### [Information]
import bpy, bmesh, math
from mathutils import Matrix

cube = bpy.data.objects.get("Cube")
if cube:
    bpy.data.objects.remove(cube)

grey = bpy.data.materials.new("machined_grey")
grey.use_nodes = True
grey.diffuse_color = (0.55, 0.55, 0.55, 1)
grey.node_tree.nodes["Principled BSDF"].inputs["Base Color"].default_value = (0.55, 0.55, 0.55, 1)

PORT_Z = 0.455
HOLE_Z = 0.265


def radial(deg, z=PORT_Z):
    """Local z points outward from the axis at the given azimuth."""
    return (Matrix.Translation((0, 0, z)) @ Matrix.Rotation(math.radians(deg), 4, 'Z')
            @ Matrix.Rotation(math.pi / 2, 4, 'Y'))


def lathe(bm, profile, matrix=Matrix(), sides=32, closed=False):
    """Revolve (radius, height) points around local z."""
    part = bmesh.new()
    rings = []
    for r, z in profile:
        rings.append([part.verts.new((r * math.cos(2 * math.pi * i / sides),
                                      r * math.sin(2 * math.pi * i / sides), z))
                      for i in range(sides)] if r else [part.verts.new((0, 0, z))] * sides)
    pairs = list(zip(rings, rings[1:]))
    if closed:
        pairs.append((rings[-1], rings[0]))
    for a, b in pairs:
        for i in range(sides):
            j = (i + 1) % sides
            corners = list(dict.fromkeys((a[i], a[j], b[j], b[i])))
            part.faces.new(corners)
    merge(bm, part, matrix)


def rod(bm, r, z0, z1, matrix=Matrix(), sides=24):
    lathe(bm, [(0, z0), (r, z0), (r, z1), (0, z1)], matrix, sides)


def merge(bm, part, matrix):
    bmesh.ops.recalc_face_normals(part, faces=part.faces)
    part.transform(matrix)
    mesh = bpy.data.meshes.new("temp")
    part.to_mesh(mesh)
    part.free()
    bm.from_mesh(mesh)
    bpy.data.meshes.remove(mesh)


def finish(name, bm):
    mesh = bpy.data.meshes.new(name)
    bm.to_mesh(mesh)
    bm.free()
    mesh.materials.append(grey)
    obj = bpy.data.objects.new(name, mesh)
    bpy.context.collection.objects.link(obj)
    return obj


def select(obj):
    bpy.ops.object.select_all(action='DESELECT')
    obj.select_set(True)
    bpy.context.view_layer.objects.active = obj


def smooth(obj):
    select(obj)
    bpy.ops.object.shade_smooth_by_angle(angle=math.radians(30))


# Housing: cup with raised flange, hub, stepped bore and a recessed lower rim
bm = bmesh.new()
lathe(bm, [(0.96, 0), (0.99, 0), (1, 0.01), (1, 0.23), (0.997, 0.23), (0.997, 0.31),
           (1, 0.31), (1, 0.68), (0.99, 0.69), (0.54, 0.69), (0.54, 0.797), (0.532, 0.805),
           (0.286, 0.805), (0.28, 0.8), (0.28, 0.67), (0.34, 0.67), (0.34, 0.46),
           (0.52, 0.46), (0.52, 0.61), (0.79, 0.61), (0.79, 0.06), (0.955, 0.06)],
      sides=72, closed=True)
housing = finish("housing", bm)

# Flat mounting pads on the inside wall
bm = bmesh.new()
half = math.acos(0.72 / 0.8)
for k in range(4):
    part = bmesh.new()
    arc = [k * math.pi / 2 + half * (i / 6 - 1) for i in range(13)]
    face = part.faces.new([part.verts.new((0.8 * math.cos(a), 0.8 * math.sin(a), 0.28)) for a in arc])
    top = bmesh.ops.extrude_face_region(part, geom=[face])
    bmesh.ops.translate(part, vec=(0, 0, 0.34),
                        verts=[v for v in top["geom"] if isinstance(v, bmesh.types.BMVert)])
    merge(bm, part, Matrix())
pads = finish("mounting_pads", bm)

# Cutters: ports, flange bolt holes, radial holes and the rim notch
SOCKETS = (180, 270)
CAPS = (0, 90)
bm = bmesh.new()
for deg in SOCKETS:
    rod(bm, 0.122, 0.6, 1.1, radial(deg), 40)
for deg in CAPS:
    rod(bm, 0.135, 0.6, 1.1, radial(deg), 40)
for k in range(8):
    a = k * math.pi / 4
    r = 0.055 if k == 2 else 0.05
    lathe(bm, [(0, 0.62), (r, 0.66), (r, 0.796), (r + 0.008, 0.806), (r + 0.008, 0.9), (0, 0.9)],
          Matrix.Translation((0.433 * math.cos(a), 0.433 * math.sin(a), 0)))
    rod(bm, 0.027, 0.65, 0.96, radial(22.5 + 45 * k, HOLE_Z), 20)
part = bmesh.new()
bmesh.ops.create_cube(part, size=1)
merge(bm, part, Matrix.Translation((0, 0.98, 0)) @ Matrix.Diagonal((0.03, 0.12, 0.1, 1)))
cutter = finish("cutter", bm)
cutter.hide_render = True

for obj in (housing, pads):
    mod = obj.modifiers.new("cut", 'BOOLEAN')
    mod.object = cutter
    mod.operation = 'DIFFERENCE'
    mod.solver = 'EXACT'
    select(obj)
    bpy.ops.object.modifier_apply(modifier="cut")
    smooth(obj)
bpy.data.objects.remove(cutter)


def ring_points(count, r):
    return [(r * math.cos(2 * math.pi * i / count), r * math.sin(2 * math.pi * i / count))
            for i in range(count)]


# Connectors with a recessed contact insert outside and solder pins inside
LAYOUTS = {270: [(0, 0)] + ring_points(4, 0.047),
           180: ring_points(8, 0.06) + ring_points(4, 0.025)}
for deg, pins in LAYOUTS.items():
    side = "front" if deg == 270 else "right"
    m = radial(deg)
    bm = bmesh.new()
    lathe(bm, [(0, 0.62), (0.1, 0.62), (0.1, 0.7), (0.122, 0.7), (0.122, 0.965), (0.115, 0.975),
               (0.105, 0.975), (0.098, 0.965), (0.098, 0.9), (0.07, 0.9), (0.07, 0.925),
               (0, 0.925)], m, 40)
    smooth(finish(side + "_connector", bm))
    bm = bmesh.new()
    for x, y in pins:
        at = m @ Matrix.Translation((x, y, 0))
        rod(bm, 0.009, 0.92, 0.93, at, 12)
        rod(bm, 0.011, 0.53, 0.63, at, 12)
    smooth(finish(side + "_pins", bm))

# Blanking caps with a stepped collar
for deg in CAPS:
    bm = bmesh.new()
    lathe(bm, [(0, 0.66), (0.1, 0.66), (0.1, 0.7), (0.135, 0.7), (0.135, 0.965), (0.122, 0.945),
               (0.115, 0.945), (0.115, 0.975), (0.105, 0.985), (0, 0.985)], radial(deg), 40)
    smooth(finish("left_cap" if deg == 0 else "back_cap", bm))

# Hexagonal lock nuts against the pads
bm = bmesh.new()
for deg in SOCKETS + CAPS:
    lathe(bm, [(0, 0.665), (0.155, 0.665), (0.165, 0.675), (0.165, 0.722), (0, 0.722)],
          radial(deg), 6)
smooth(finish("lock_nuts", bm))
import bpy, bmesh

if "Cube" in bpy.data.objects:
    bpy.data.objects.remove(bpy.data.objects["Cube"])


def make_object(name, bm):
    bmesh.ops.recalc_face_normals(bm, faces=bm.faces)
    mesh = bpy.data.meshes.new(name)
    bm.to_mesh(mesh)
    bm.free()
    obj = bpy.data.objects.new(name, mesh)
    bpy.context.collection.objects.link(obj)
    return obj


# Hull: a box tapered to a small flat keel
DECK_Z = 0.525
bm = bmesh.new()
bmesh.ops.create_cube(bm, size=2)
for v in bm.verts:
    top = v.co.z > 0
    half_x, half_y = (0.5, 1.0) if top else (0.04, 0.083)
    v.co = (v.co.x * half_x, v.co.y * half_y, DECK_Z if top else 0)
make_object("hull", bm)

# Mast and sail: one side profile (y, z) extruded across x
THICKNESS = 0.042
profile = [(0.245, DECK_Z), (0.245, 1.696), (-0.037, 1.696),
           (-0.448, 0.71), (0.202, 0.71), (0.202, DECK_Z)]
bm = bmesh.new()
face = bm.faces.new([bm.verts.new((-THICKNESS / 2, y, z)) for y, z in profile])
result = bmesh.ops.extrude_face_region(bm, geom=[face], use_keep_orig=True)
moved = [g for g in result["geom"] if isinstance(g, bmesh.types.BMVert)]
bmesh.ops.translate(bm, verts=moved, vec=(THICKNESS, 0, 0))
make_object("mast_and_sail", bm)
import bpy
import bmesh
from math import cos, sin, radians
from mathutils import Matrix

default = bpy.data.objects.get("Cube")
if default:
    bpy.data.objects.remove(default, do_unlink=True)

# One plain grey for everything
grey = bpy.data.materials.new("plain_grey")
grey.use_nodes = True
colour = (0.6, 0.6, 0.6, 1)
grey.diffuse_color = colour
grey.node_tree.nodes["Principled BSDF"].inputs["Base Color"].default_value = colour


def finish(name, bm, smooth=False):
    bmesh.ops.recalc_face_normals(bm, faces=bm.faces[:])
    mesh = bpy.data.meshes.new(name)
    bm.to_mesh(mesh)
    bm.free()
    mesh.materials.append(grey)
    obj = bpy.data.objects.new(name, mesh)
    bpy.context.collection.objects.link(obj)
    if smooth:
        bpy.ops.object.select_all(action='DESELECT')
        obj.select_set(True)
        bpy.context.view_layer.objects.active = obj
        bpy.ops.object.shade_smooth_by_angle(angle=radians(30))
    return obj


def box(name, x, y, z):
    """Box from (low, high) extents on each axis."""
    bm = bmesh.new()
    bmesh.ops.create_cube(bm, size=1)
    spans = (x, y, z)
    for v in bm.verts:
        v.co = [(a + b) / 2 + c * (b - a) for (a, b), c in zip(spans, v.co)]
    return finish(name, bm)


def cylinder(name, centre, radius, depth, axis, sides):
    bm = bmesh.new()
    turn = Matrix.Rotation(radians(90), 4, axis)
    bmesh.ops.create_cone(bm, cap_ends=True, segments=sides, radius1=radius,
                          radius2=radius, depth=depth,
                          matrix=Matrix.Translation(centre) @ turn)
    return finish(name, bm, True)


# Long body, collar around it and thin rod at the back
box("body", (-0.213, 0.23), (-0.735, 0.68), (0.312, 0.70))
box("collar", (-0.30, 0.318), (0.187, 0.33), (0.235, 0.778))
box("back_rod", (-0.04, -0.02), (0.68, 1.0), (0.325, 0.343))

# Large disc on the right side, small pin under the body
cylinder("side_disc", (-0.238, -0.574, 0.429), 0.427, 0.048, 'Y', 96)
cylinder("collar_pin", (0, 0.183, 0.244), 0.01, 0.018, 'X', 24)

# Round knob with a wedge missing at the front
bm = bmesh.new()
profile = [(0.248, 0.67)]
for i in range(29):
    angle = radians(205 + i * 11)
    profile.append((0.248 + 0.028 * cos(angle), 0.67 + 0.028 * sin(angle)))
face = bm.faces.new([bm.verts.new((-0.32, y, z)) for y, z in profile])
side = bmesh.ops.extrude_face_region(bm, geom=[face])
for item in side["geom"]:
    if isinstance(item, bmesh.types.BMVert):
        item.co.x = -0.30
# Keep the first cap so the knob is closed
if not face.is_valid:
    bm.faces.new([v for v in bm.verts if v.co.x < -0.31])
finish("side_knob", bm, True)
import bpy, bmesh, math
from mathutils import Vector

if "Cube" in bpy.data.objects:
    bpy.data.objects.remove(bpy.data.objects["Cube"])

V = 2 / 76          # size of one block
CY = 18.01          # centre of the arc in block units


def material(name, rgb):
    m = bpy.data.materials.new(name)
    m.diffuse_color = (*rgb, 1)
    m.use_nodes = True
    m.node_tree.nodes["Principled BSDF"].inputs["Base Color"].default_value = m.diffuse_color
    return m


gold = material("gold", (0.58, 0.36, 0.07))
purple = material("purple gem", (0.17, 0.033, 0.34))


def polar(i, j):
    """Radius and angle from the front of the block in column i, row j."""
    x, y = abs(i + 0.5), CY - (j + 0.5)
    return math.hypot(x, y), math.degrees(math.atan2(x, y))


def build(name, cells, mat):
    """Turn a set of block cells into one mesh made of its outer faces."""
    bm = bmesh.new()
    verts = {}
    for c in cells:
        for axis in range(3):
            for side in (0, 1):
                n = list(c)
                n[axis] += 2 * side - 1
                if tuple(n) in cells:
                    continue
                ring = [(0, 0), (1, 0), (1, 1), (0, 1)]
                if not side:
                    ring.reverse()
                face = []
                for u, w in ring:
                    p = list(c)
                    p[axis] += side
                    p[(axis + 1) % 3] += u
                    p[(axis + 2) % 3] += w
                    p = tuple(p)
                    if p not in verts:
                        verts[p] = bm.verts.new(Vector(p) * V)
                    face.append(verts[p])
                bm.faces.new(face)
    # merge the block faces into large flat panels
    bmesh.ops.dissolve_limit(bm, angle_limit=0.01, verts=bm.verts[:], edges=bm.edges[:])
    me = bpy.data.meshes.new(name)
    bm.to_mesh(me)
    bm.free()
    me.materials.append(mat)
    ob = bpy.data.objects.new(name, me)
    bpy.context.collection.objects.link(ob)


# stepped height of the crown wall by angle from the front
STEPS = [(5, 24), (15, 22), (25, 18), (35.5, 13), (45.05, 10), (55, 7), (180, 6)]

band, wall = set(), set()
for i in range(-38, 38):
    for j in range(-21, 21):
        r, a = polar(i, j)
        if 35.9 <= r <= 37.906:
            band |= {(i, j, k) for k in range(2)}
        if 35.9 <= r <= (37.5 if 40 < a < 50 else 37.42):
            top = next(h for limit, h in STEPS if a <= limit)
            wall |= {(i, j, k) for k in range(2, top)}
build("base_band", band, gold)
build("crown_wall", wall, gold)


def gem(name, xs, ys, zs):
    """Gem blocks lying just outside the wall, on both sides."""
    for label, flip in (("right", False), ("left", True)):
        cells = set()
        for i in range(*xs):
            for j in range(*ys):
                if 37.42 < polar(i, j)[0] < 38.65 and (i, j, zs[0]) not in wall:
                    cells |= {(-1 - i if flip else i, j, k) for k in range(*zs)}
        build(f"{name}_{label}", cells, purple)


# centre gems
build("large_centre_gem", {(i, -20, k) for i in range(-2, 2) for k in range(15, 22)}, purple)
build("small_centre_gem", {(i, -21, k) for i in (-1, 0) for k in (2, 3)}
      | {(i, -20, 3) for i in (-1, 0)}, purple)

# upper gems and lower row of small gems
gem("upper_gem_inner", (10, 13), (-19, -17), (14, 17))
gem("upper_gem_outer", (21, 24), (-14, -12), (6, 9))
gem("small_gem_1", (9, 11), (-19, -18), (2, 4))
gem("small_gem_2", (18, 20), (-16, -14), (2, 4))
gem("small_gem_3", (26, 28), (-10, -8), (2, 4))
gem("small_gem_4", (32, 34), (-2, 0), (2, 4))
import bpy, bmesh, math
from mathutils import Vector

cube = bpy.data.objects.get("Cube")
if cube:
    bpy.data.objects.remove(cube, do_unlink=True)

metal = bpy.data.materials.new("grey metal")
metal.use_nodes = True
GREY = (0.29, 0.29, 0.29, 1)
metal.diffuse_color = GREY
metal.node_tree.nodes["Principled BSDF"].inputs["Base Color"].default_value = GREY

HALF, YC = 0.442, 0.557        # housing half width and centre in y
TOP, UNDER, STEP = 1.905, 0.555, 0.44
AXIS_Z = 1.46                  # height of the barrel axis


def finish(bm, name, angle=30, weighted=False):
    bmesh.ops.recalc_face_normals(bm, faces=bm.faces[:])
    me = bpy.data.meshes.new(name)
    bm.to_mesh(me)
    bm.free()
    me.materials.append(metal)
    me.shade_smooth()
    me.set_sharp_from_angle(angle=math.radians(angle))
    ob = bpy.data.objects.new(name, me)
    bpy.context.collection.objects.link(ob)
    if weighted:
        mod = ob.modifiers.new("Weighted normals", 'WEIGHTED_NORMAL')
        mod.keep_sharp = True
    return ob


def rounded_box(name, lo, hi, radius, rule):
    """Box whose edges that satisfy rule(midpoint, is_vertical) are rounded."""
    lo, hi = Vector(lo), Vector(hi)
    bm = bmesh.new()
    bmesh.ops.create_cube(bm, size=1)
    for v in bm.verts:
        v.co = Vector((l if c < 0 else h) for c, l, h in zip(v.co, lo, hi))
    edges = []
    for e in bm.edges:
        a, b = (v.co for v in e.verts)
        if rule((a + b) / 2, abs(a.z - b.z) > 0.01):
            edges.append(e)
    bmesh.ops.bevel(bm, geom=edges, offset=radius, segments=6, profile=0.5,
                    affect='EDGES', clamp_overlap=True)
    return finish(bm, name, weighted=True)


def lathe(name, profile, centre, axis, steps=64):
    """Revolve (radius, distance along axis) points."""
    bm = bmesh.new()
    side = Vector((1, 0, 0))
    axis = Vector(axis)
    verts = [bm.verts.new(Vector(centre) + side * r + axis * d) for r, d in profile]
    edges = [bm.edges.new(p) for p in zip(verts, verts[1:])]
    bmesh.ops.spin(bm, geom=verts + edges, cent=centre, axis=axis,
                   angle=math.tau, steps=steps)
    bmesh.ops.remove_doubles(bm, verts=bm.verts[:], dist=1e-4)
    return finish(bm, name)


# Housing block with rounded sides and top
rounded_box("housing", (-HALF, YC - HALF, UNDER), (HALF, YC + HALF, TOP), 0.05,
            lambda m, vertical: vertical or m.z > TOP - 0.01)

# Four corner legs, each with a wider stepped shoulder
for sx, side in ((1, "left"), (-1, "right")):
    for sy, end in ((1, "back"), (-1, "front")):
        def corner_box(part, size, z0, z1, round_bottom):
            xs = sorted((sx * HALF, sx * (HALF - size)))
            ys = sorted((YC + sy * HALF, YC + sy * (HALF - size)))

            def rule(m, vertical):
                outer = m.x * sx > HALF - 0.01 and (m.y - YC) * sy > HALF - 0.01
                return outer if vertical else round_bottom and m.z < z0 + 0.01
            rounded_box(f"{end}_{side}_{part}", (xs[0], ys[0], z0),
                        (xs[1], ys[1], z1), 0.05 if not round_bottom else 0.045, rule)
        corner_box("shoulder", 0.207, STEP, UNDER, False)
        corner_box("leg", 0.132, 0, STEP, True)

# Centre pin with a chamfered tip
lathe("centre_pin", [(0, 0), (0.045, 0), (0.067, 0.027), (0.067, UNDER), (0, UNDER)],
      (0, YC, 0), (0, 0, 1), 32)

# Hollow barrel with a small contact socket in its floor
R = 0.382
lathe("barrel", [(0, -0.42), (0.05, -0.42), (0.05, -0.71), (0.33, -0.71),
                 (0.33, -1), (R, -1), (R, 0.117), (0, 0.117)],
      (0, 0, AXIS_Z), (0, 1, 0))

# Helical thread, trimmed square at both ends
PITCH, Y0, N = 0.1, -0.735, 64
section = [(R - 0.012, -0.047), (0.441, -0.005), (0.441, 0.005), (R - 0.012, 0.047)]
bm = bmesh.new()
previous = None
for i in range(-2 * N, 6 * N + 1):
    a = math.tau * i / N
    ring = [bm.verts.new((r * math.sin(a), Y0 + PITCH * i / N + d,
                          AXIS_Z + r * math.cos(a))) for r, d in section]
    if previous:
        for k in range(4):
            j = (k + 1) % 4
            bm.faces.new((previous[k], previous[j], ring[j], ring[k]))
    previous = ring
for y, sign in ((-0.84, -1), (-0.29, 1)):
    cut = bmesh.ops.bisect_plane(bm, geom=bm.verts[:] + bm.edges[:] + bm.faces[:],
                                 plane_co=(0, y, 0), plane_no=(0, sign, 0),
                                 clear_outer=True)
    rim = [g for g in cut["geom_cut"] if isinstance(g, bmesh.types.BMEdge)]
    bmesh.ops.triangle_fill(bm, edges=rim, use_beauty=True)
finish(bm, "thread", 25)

### [Assignment]
For every line of the records that includes the string "inputs", add one to a tally; the answer is that tally alone.

### [Answer below]
4